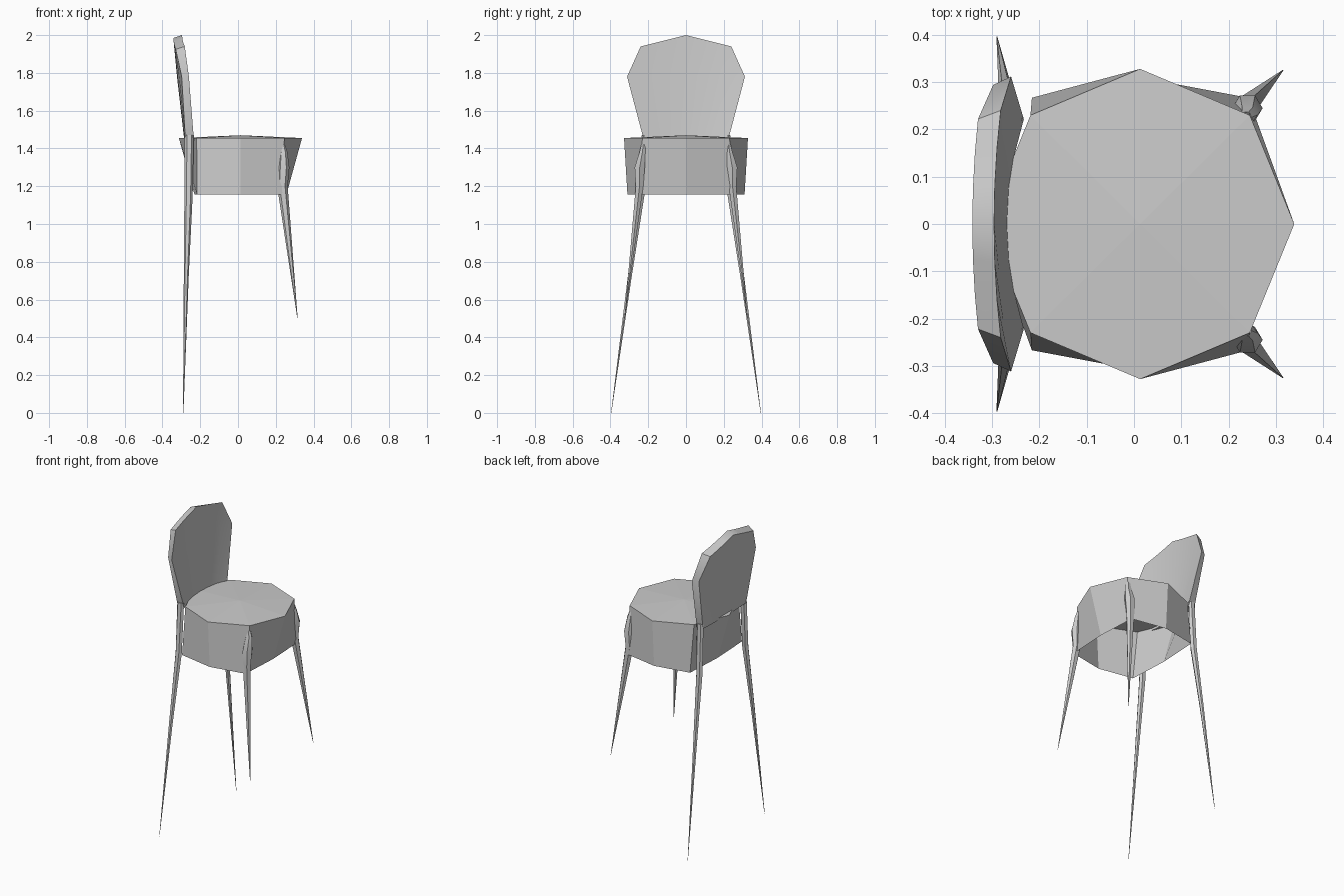
import bpy
from math import cos, sin, pi, radians

if "Cube" in bpy.data.objects:
    bpy.data.objects.remove(bpy.data.objects["Cube"])


def make(name, verts, faces, smooth=None):
    me = bpy.data.meshes.new(name)
    me.from_pydata(verts, [], faces)
    me.update()
    ob = bpy.data.objects.new(name, me)
    bpy.context.collection.objects.link(ob)
    if smooth:
        bpy.ops.object.select_all(action='DESELECT')
        ob.select_set(True)
        bpy.context.view_layer.objects.active = ob
        bpy.ops.object.shade_smooth_by_angle(angle=radians(smooth))
    return ob


def loft_leg(name, sections, side, n=6):
    """Tapered leg through (x, y, z, half x, half y) sections, mirrored by side."""
    verts = [(x + hx * cos(2 * pi * i / n), side * (y + hy * sin(2 * pi * i / n)), z)
             for x, y, z, hx, hy in sections for i in range(n)]
    faces = []
    for r in range(len(sections) - 1):
        for i in range(n):
            j = (i + 1) % n
            f = (r * n + i, (r + 1) * n + i, (r + 1) * n + j, r * n + j)
            faces.append(f if side > 0 else f[::-1])
    top = tuple(range(n))
    end = tuple(range((len(sections) - 1) * n, len(sections) * n))
    faces += [top, end[::-1]] if side > 0 else [top[::-1], end]
    return make(name, verts, faces, 50)


# octagonal seat top, very slightly domed
CX = 0.013


def octagon(axis_x, axis_y, diag_x, diag_y, z):
    pts = []
    for i in range(8):
        c, s = round(cos(i * pi / 4), 3), round(sin(i * pi / 4), 3)
        if i % 2:
            c, s = c / 0.707 * diag_x, s / 0.707 * diag_y
        else:
            c, s = c * axis_x, s * axis_y
        pts.append((CX + c, s, z))
    return pts


rim = octagon(0.326, 0.328, 0.232, 0.23, 1.455)
hem = octagon(0.243, 0.31, 0.229, 0.267, 1.155)
make("seat_top", rim + [(CX, 0, 1.47)], [(i, (i + 1) % 8, 8) for i in range(8)])

# open apron hanging under the seat
make("seat_apron", rim + hem,
     [(i, i + 8, (i + 1) % 8 + 8, (i + 1) % 8) for i in range(8)])

# legs: front pair with knee bulge, rear pair long and straight
front = [(0.235, 0.226, 1.42, 0.014, 0.012), (0.24, 0.231, 1.38, 0.022, 0.018),
         (0.24, 0.245, 1.30, 0.032, 0.031), (0.235, 0.246, 1.20, 0.028, 0.023),
         (0.315, 0.325, 0.50, 0.001, 0.001)]
rear = [(-0.258, 0.222, 1.47, 0.024, 0.014), (-0.262, 0.236, 1.15, 0.022, 0.018),
        (-0.274, 0.298, 0.72, 0.013, 0.012), (-0.29, 0.396, 0.0, 0.001, 0.001)]
for side, label in ((1, "left"), (-1, "right")):
    loft_leg("front_leg_" + label, front, side)
    loft_leg("rear_leg_" + label, rear, side)

# curved backrest: rows of (half width, edge z, middle z, front mid x, front edge x,
# back mid x, back edge x)
rows = [(0.222, 1.44, 1.44, -0.268, -0.233, -0.284, -0.278),
        (0.312, 1.78, 1.78, -0.288, -0.260, -0.323, -0.298),
        (0.240, 1.94, 2.00, -0.296, -0.282, -0.342, -0.330)]
cols = 7
verts, faces = [], []
for layer in (0, 1):
    for w, ze, zm, fm, fe, bm, be in rows:
        for c in range(cols):
            u = 2 * c / (cols - 1) - 1
            xm, xe = ((fm, fe), (bm, be))[layer]
            y = u * (w - 0.018 * layer * (w > 0.23))
            z = zm + (ze - zm) * abs(u) - 0.015 * layer * (ze > 1.9)
            verts.append((xm + (xe - xm) * u * u, y, z))
off = len(rows) * cols
for r in range(len(rows) - 1):
    for c in range(cols - 1):
        a = r * cols + c
        faces.append((a, a + 1, a + cols + 1, a + cols))
        faces.append((off + a, off + a + cols, off + a + cols + 1, off + a + 1))
    # side edges
    a, b = r * cols, r * cols + cols - 1
    faces.append((a, a + cols, off + a + cols, off + a))
    faces.append((b, off + b, off + b + cols, b + cols))
for c in range(cols - 1):
    # bottom and top edges
    t = (len(rows) - 1) * cols + c
    faces.append((c, off + c, off + c + 1, c + 1))
    faces.append((t, t + 1, off + t + 1, off + t))
make("backrest", verts, faces, 40)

## WHAT IS NEEDED
Print out the material word for word, omitting the pictures.

## EXPECTED ANSWER
import bpy
from math import cos, sin, pi, radians

if "Cube" in bpy.data.objects:
    bpy.data.objects.remove(bpy.data.objects["Cube"])


def make(name, verts, faces, smooth=None):
    me = bpy.data.meshes.new(name)
    me.from_pydata(verts, [], faces)
    me.update()
    ob = bpy.data.objects.new(name, me)
    bpy.context.collection.objects.link(ob)
    if smooth:
        bpy.ops.object.select_all(action='DESELECT')
        ob.select_set(True)
        bpy.context.view_layer.objects.active = ob
        bpy.ops.object.shade_smooth_by_angle(angle=radians(smooth))
    return ob


def loft_leg(name, sections, side, n=6):
    """Tapered leg through (x, y, z, half x, half y) sections, mirrored by side."""
    verts = [(x + hx * cos(2 * pi * i / n), side * (y + hy * sin(2 * pi * i / n)), z)
             for x, y, z, hx, hy in sections for i in range(n)]
    faces = []
    for r in range(len(sections) - 1):
        for i in range(n):
            j = (i + 1) % n
            f = (r * n + i, (r + 1) * n + i, (r + 1) * n + j, r * n + j)
            faces.append(f if side > 0 else f[::-1])
    top = tuple(range(n))
    end = tuple(range((len(sections) - 1) * n, len(sections) * n))
    faces += [top, end[::-1]] if side > 0 else [top[::-1], end]
    return make(name, verts, faces, 50)


# octagonal seat top, very slightly domed
CX = 0.013


def octagon(axis_x, axis_y, diag_x, diag_y, z):
    pts = []
    for i in range(8):
        c, s = round(cos(i * pi / 4), 3), round(sin(i * pi / 4), 3)
        if i % 2:
            c, s = c / 0.707 * diag_x, s / 0.707 * diag_y
        else:
            c, s = c * axis_x, s * axis_y
        pts.append((CX + c, s, z))
    return pts


rim = octagon(0.326, 0.328, 0.232, 0.23, 1.455)
hem = octagon(0.243, 0.31, 0.229, 0.267, 1.155)
make("seat_top", rim + [(CX, 0, 1.47)], [(i, (i + 1) % 8, 8) for i in range(8)])

# open apron hanging under the seat
make("seat_apron", rim + hem,
     [(i, i + 8, (i + 1) % 8 + 8, (i + 1) % 8) for i in range(8)])

# legs: front pair with knee bulge, rear pair long and straight
front = [(0.235, 0.226, 1.42, 0.014, 0.012), (0.24, 0.231, 1.38, 0.022, 0.018),
         (0.24, 0.245, 1.30, 0.032, 0.031), (0.235, 0.246, 1.20, 0.028, 0.023),
         (0.315, 0.325, 0.50, 0.001, 0.001)]
rear = [(-0.258, 0.222, 1.47, 0.024, 0.014), (-0.262, 0.236, 1.15, 0.022, 0.018),
        (-0.274, 0.298, 0.72, 0.013, 0.012), (-0.29, 0.396, 0.0, 0.001, 0.001)]
for side, label in ((1, "left"), (-1, "right")):
    loft_leg("front_leg_" + label, front, side)
    loft_leg("rear_leg_" + label, rear, side)

# curved backrest: rows of (half width, edge z, middle z, front mid x, front edge x,
# back mid x, back edge x)
rows = [(0.222, 1.44, 1.44, -0.268, -0.233, -0.284, -0.278),
        (0.312, 1.78, 1.78, -0.288, -0.260, -0.323, -0.298),
        (0.240, 1.94, 2.00, -0.296, -0.282, -0.342, -0.330)]
cols = 7
verts, faces = [], []
for layer in (0, 1):
    for w, ze, zm, fm, fe, bm, be in rows:
        for c in range(cols):
            u = 2 * c / (cols - 1) - 1
            xm, xe = ((fm, fe), (bm, be))[layer]
            y = u * (w - 0.018 * layer * (w > 0.23))
            z = zm + (ze - zm) * abs(u) - 0.015 * layer * (ze > 1.9)
            verts.append((xm + (xe - xm) * u * u, y, z))
off = len(rows) * cols
for r in range(len(rows) - 1):
    for c in range(cols - 1):
        a = r * cols + c
        faces.append((a, a + 1, a + cols + 1, a + cols))
        faces.append((off + a, off + a + cols, off + a + cols + 1, off + a + 1))
    # side edges
    a, b = r * cols, r * cols + cols - 1
    faces.append((a, a + cols, off + a + cols, off + a))
    faces.append((b, off + b, off + b + cols, b + cols))
for c in range(cols - 1):
    # bottom and top edges
    t = (len(rows) - 1) * cols + c
    faces.append((c, off + c, off + c + 1, c + 1))
    faces.append((t, t + 1, off + t + 1, off + t))
make("backrest", verts, faces, 40)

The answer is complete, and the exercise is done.